In town the first place I stop is the Tombstone County Court, now a museum and a State Historic site. Again I walk the halls of those gone now and try to imagine the activities that took place here well over a hundred years ago. My understanding is the courtroom is much the same as it was during the OK Corral gunfight days. They have a short video with a reenactment of a trial where a child was killed over a water dispute. I also took in the Sheriff’s office, located in the building and out back the gallows and a small jail (or what was left of it).
Bird Cage Theatre
By today’s standards the Birdcage theatre was definitely a wild place. On entering your attention is brought to the numerous bullet holes still in the walls. When entering the main “theatre” you see the stage where so many preformed their “talents” and the famous “birdcage” above, where ladies of the night were on display. On the second story overlooking the main floor, private boxes were open, along with very small “private” rooms behind for their “guests”. Of course, there was also a “back room” where guests with allot of money to loose could gamble twenty four hours a day. The amount of items on display was overwhelming and worth the $10 admission, but for me it was a little depressing, being reminded of the absolute wildness of some of the town people and guests.

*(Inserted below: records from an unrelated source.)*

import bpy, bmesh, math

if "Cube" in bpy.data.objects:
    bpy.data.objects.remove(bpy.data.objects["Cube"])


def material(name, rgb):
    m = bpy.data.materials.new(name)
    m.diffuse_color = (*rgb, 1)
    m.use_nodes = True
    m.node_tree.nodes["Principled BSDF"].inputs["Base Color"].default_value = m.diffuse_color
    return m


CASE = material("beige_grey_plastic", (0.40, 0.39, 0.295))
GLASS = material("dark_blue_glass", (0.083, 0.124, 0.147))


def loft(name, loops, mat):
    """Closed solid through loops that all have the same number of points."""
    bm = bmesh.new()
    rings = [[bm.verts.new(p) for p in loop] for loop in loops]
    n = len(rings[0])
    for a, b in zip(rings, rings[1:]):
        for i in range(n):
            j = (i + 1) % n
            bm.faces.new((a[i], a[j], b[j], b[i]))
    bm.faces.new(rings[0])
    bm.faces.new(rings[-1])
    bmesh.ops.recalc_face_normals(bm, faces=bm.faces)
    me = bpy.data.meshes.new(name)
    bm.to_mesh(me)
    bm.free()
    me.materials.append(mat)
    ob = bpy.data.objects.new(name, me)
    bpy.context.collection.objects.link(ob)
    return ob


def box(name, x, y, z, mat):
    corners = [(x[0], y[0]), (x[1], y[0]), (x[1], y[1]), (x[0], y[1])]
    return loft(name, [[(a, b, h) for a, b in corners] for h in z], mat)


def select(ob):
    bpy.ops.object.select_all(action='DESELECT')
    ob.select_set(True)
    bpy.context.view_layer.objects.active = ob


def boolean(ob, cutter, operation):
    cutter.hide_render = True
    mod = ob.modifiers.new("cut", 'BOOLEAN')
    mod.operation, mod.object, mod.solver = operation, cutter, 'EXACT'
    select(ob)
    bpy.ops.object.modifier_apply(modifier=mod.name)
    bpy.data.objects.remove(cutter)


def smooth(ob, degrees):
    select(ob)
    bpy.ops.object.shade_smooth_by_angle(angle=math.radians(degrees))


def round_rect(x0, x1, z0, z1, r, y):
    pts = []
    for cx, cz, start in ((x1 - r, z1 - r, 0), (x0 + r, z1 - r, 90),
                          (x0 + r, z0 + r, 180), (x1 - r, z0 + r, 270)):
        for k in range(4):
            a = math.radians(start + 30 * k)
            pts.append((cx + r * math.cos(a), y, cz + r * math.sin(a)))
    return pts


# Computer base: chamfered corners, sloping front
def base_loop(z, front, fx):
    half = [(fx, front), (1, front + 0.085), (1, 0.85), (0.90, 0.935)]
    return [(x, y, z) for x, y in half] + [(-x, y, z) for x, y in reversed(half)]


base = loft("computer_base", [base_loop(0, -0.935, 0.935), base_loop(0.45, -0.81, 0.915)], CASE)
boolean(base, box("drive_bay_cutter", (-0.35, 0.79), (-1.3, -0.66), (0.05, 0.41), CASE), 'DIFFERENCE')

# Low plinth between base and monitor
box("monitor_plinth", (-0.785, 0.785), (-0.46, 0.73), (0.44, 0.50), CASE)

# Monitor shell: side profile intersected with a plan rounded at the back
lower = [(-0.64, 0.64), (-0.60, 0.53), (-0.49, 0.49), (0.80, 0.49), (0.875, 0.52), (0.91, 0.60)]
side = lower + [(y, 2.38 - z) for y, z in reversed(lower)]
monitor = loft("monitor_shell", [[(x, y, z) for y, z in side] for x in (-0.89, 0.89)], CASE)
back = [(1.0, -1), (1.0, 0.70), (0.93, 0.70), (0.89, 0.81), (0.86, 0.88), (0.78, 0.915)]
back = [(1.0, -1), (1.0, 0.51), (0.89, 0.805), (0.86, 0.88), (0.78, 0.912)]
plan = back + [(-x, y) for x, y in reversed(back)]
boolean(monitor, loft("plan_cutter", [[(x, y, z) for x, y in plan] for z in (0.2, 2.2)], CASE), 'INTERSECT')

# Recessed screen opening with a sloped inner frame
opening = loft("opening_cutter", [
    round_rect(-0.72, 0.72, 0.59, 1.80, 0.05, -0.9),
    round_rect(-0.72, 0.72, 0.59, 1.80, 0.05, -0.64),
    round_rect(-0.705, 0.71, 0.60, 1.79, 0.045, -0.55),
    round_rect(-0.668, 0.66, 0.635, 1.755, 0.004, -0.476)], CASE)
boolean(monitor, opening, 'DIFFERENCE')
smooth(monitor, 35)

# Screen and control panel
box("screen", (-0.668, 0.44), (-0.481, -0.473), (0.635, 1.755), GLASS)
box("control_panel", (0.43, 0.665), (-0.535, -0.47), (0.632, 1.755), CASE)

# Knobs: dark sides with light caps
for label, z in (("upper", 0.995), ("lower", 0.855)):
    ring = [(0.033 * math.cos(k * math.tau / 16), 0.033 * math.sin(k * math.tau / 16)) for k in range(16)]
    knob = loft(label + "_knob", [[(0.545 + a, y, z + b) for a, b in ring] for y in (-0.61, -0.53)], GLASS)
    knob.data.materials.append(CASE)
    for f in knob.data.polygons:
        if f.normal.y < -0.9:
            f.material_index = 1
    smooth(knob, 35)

On my walk back to the Workhorse, I chose a path down the main street. The number of establishments wanting to charge you to enter was amazing. Easily more establishments than people visiting on this weekday afternoon. I quickly figured out that this could be more expensive than a trip to Disneyland. On the street there were several “cowpokes” and “gunslingers”, most of whom were enticing you to see the full show in their establishments. Even the Ok Corral was walled in with a modest entrance fee. It is worth the trip here to see what it was all about in days gone by and I will probably return again one day to see some more. But now I need to get back to my buddy, Jagger.
Until next time, Safe travels…Gary
MORE Photos: Tombstone Arizona